As any good copywriter will tell you, nothing’s more essential than knowing your audience. Yes, accurate spelling and a half-decent grasp of grammar are important, but a mastery of the semicolon isn’t going to win you any more readers (it might even lose you some, if this blogger, with whom I tend to agree, is to be believed). What matters is understanding what makes your reader tick – knowing what it is that gets her up in the morning or keeps her awake at night.
But if you’re a comms professional working in a large organisation, turning this knowledge into compelling copy can be a real struggle, because there’s so much pressure on you to write for the wrong reader.
Let me give you an example – an extreme one, and invented by me – but fairly typical of the sort of thing you’ll find in many a large corporation’s staff magazine:
In response to the firm’s long-term growth plans, the Talent Recruitment team, which plays a key role within the Global HR team, is delighted to announce that, in a major step forward for its ambitious 2010 strategy for attracting the very best talent into the organisation, a brand-new programme launches today, which will provide a cash reward to all employees who successfully refer a friend or family member to the organisation.
That the sentence is 71 words longs rings immediate alarm bells – most of the time you should be aiming for maximum of 25 words. Worse still, it’s clear that the writer is trying to cram too many ideas into one sentence. Let’s look at those ideas in the order in which they appear:
1. The Talent Recruitment team is responding to the firm’s long-term growth plans 2. The Talent Recruitment team is part of HR 3. The Talent Recruitment team is announcing something 4. The Talent Recruitment team has a strategy for attracting employees 5. The company will give you dosh if it recruits someone you recommend
Looking at this, it’s obvious which audience the author under is pressure to write for: the Talent Recruitment team. Who else cares about the team’s strategy, its position in the organisation and its contribution to the long-term goals of the company?
The interests of the other audience – the staff member who stands to benefit from the new reward scheme – have been relegated to an afterthought. Here’s what that reader’s interested in:
I’ll get cash for getting my mates jobs. How much can I earn? Where do I sign up? Er, that’s it. The stuff about the Talent Recruitment team is irrelevant to me.
Whenever you find news buried under contextual preamble in this way, it’s a sign of a writer under pressure to please the wrong audience. And while, in this instance, the Talent Recruitment team may be delighted to have their trumpet blown in such a way, they’re not being terribly well served by said trumpet blowing. How successful will their recruitment strategy be if no one bothers to read to the end of the torturously tortuous paragraphs they force their comms colleagues to write?

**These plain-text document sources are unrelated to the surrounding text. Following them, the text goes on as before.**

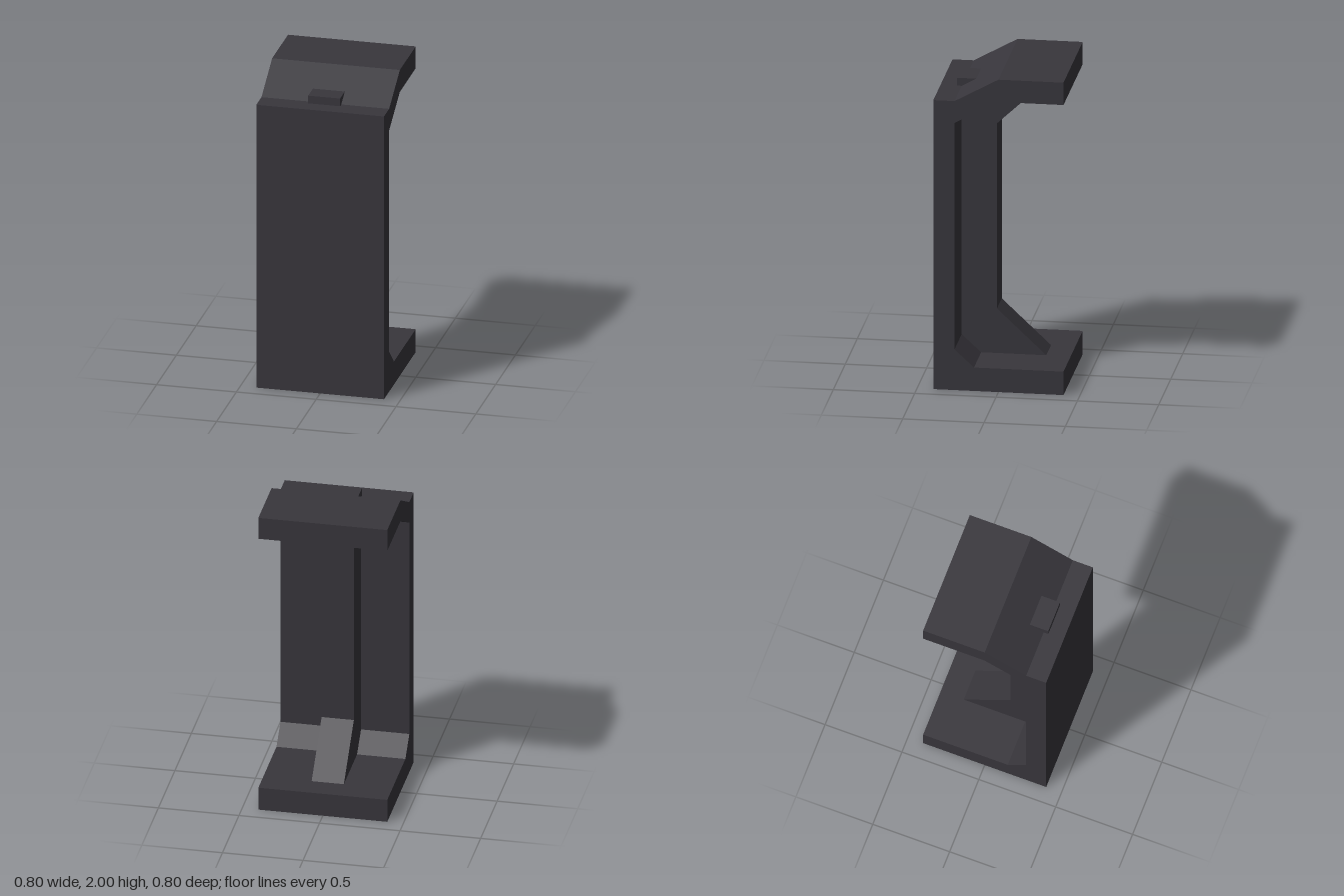
import * as THREE from 'three';

// Extrudes a side profile of [z, y] points across a width centred on x = 0
function extrudeProfile(points, width) {
  const shape = new THREE.Shape(points.map(([z, y]) => new THREE.Vector2(z, y)));
  const geometry = new THREE.ExtrudeGeometry(shape, { depth: width, bevelEnabled: false });
  geometry.translate(0, 0, -width / 2);
  geometry.rotateY(-Math.PI / 2);
  return geometry;
}

export function createModel() {
  const group = new THREE.Group();
  group.name = 'bracket';
  const charcoal = new THREE.MeshStandardMaterial({ color: 0x38363c });
  charcoal.name = 'charcoal';

  const add = (name, geometry) => {
    const mesh = new THREE.Mesh(geometry, charcoal);
    mesh.name = name;
    group.add(mesh);
    return mesh;
  };

  // C-shaped shell: front wall, base plate and raised top plate
  add('shell', extrudeProfile([
    [-0.4, 0], [0.4, 0], [0.4, 1.85], [0.27, 1.85], [0, 2], [-0.4, 2],
    [-0.4, 1.857], [0, 1.857], [0.27, 1.71], [0.27, 0.26], [0.15, 0.15], [-0.4, 0.15],
  ], 0.8));

  // Central rib on the inside, flaring into both plates
  add('rib', extrudeProfile([
    [-0.25, 0.15], [0.15, 0.15], [0.27, 0.26], [0.27, 1.71], [0, 1.857],
    [-0.2, 1.857], [0.053, 1.62], [0.053, 0.435],
  ], 0.2));

  // Small tab on the front ledge
  add('tab', new THREE.BoxGeometry(0.2, 0.05, 0.12)).position.set(0, 1.875, 0.24);

  return group;
}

In future posts I’ll explore more examples of this all-too-common phenomenon of writing for the wrong audience – and offer some strategies for preventing it.